§ **WHAT TO WORK ON**:
Scan the entries that follow and give only the number of lines containing "ball".

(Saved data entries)

BEGIN

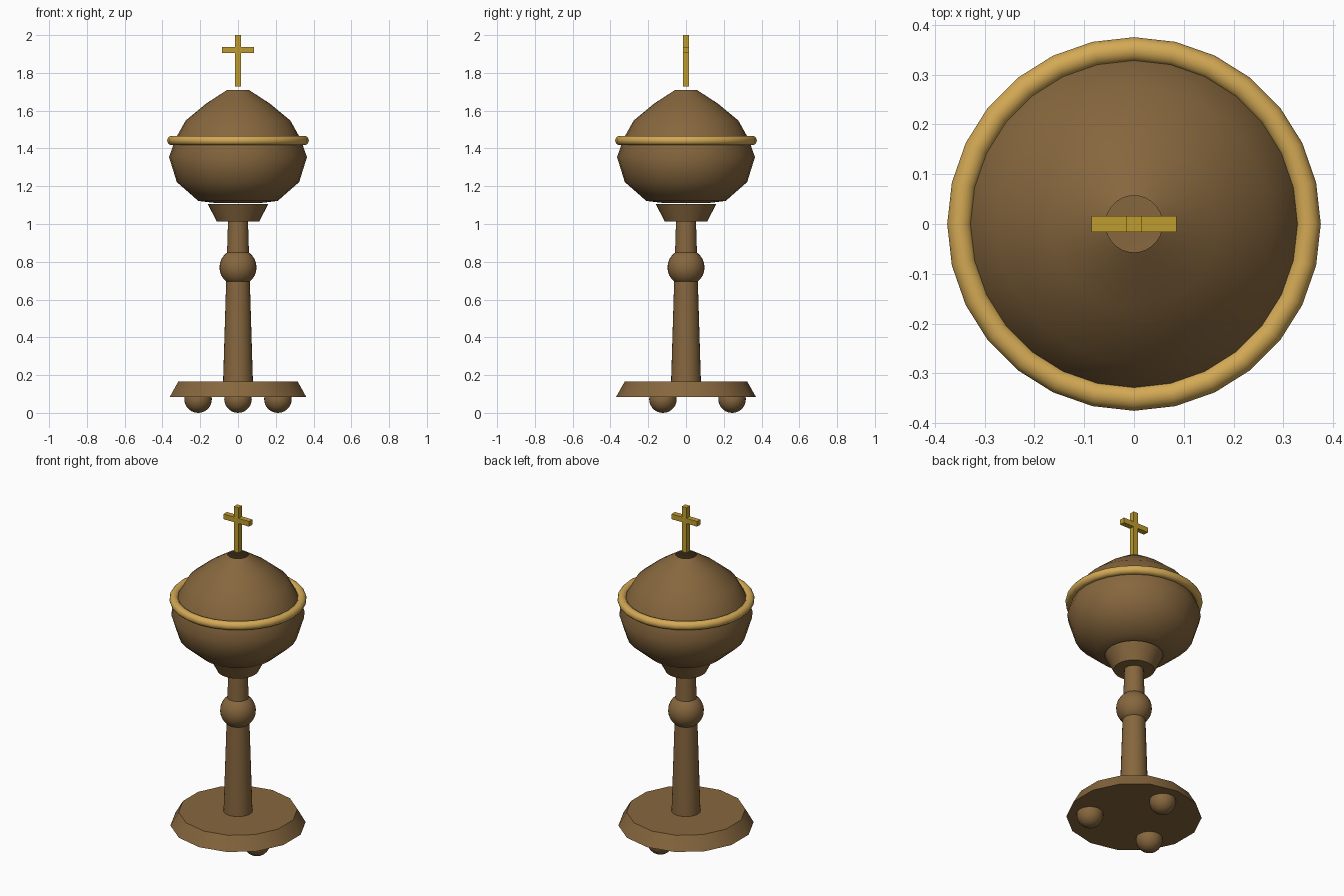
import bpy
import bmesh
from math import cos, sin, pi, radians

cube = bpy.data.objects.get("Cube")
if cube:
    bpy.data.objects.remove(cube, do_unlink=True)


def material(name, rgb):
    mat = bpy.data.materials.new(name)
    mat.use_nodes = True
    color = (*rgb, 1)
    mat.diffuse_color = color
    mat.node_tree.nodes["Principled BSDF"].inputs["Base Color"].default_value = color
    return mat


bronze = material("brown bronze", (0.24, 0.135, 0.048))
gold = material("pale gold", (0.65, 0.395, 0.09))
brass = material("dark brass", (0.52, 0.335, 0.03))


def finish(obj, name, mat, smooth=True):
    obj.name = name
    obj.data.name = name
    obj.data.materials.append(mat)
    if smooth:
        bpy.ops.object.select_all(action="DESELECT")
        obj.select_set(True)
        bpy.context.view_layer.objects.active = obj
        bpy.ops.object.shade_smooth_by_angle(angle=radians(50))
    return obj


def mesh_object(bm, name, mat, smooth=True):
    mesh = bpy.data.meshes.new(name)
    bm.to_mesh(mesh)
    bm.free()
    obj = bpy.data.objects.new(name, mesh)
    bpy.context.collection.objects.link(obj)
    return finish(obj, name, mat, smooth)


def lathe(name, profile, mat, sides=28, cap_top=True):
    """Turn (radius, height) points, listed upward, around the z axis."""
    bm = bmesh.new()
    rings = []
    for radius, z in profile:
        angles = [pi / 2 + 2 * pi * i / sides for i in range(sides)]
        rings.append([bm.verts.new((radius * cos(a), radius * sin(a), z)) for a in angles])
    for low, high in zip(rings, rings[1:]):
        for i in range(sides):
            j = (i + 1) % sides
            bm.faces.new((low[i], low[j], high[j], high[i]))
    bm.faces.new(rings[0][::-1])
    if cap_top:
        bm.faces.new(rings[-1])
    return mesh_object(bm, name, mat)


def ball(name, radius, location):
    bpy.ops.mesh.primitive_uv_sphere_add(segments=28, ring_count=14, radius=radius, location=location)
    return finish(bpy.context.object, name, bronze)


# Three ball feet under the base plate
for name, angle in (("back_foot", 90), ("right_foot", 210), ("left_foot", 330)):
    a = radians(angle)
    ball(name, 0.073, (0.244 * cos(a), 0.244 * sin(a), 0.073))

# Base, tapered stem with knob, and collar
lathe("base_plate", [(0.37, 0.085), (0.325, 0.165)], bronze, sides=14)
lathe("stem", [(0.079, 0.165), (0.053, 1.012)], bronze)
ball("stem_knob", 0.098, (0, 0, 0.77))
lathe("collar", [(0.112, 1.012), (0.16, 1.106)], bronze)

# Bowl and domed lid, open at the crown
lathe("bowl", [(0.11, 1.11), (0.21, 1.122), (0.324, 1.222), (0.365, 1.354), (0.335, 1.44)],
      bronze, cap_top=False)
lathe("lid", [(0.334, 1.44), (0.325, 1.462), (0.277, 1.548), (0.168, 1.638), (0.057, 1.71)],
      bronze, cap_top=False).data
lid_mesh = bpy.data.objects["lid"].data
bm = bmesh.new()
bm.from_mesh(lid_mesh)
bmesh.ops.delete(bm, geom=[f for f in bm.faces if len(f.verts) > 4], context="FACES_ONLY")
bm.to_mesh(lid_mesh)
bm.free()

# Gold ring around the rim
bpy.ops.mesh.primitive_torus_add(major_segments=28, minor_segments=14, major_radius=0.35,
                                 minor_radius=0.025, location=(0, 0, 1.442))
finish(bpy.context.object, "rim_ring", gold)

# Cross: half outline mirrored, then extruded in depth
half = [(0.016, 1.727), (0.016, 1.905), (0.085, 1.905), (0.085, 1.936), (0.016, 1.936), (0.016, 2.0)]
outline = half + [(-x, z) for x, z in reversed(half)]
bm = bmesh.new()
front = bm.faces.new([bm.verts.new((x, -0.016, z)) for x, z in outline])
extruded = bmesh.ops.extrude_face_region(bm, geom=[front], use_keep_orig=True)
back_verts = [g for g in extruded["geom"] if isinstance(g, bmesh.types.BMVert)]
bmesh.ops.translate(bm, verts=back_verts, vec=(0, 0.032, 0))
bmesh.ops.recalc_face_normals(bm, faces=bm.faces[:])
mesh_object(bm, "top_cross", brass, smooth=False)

END

§ **ANSWER AREA**:
4